▸ **INFORMATION**
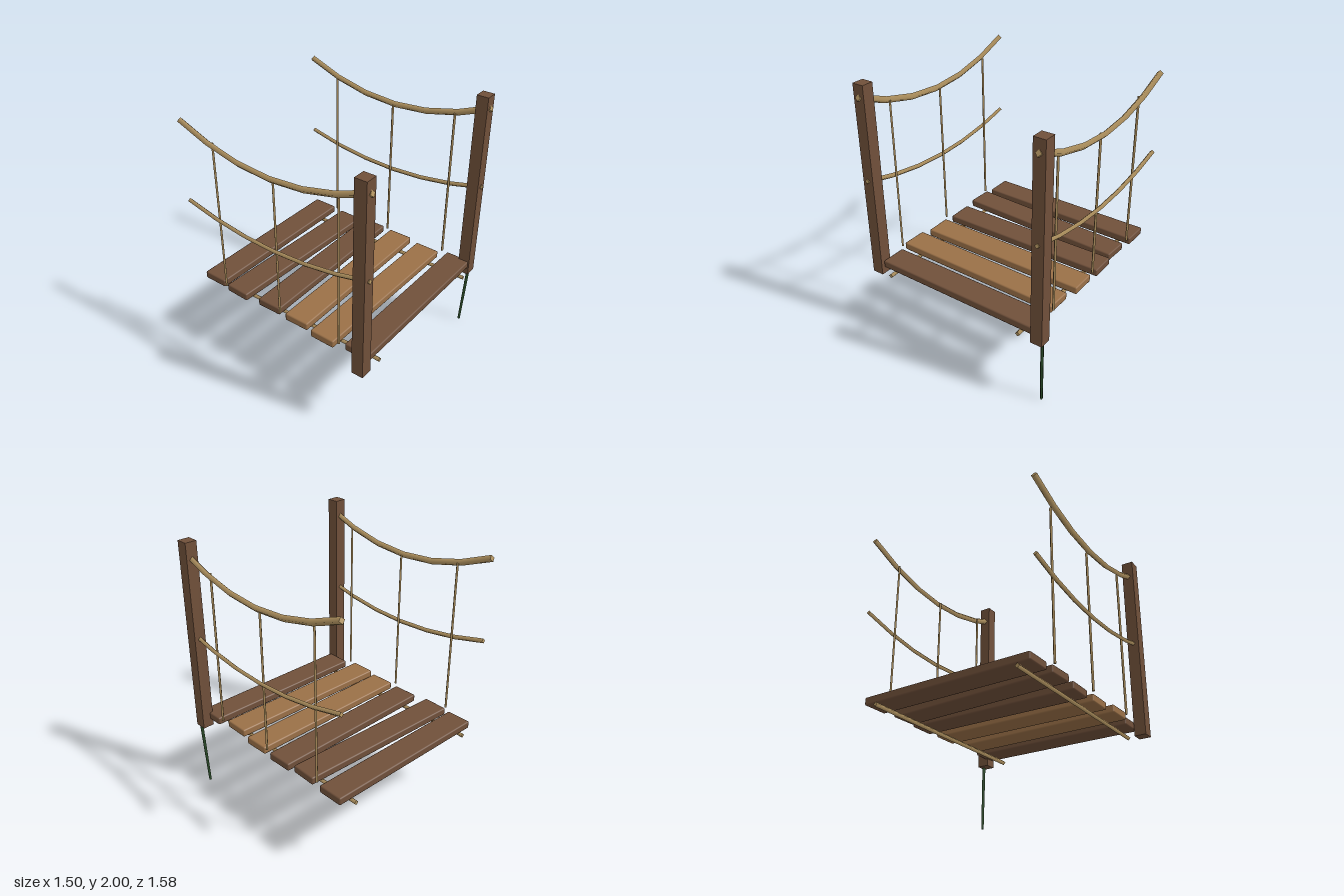
import * as THREE from 'three';
import { mergeGeometries } from 'three/addons/utils/BufferGeometryUtils.js';
import { RoundedBoxGeometry } from 'three/addons/geometries/RoundedBoxGeometry.js';

const material = (color) => new THREE.MeshStandardMaterial({ color });

// Sagging rope along z: parabola with closed ends
function ropeGeometry(endY, sag, radius) {
  const half = 0.78;
  const curve = new THREE.QuadraticBezierCurve3(
    new THREE.Vector3(0, endY, half),
    new THREE.Vector3(0, endY - 2 * sag, 0),
    new THREE.Vector3(0, endY, -half)
  );
  const parts = [new THREE.TubeGeometry(curve, 6, radius, 4, false)];
  for (const t of [0, 1]) {
    const outward = curve.getTangent(t).multiplyScalar(t ? 1 : -1);
    const turn = new THREE.Quaternion().setFromUnitVectors(new THREE.Vector3(0, 0, 1), outward);
    const p = curve.getPoint(t);
    parts.push(new THREE.CircleGeometry(radius, 4).applyQuaternion(turn).translate(p.x, p.y, p.z));
  }
  return mergeGeometries(parts);
}

export function createModel() {
  const group = new THREE.Group();
  const darkWood = material(0x70503a);
  const lightWood = material(0x9a7047);
  const rope = material(0xb0925f);
  const green = material(0x2a4a28);

  const add = (name, geometry, mat, x = 0, y = 0, z = 0) => {
    const mesh = new THREE.Mesh(geometry, mat);
    mesh.name = name;
    mesh.position.set(x, y, z);
    group.add(mesh);
    return mesh;
  };

  // Deck planks: centre x, centre z, slope, material
  const planks = [
    [0.02, -0.663, 0.011, darkWood],
    [0.0, -0.4, 0.042, darkWood],
    [0.02, -0.137, -0.007, darkWood],
    [0.01, 0.128, -0.002, lightWood],
    [-0.02, 0.392, 0.015, lightWood],
    [0.015, 0.657, 0.008, darkWood],
  ];
  planks.forEach(([x, z, slope, mat], i) => {
    const plank = add(`plank${i + 1}`, new RoundedBoxGeometry(1.34, 0.058, 0.197, 1, 0.01), mat, x, 0.601, z);
    plank.rotation.y = -slope;
  });

  // Posts, rails, hangers and deck ropes on both sides
  const topSag = 0.18, topEnd = 1.91;
  for (const [side, s] of [['left', 1], ['right', -1]]) {
    add(`${side}Post`, new THREE.BoxGeometry(0.09, 1.485, 0.09), darkWood, s * 0.705, 1.2575, 0.725);
    add(`${side}HandRope`, ropeGeometry(topEnd, topSag, 0.024), rope, s * 0.705);
    add(`${side}MiddleRope`, ropeGeometry(1.29, 0.11, 0.018), rope, s * 0.705);

    for (const z of [-0.52, 0, 0.52]) {
      const top = topEnd - topSag * (1 - (z / 0.78) ** 2);
      add(`${side}Hanger`, new THREE.CylinderGeometry(0.01, 0.01, top - 0.63, 4), rope, s * 0.677, (top + 0.63) / 2, z);
    }

    const deckRope = add(`${side}DeckRope`, new THREE.CylinderGeometry(0.018, 0.018, 1.56, 4), rope, s * 0.565, 0.545, 0);
    deckRope.rotation.x = Math.PI / 2;
  }

  // Vine hanging under the left post
  const vinePath = new THREE.LineCurve3(new THREE.Vector3(0.734, 0.56, 0.739), new THREE.Vector3(0.72, 0, 0.71));
  const vineLength = vinePath.getLength();
  const middle = vinePath.getPoint(0.5);
  const vine = add('vine', new THREE.CylinderGeometry(0.013, 0.01, vineLength, 5), green, middle.x, middle.y, middle.z);
  vine.quaternion.setFromUnitVectors(new THREE.Vector3(0, -1, 0), vinePath.getTangent(0));

  return group;
}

▸ **WHAT THIS TASK INVOLVES**
Of the entries above, repeat exactly the lines from the line with "0.705, 1.2575, 0.725);" through the line with "for (const z", both of them included.

▸ **ANSWER BOX**
    add(`${side}Post`, new THREE.BoxGeometry(0.09, 1.485, 0.09), darkWood, s * 0.705, 1.2575, 0.725);
    add(`${side}HandRope`, ropeGeometry(topEnd, topSag, 0.024), rope, s * 0.705);
    add(`${side}MiddleRope`, ropeGeometry(1.29, 0.11, 0.018), rope, s * 0.705);

    for (const z of [-0.52, 0, 0.52]) {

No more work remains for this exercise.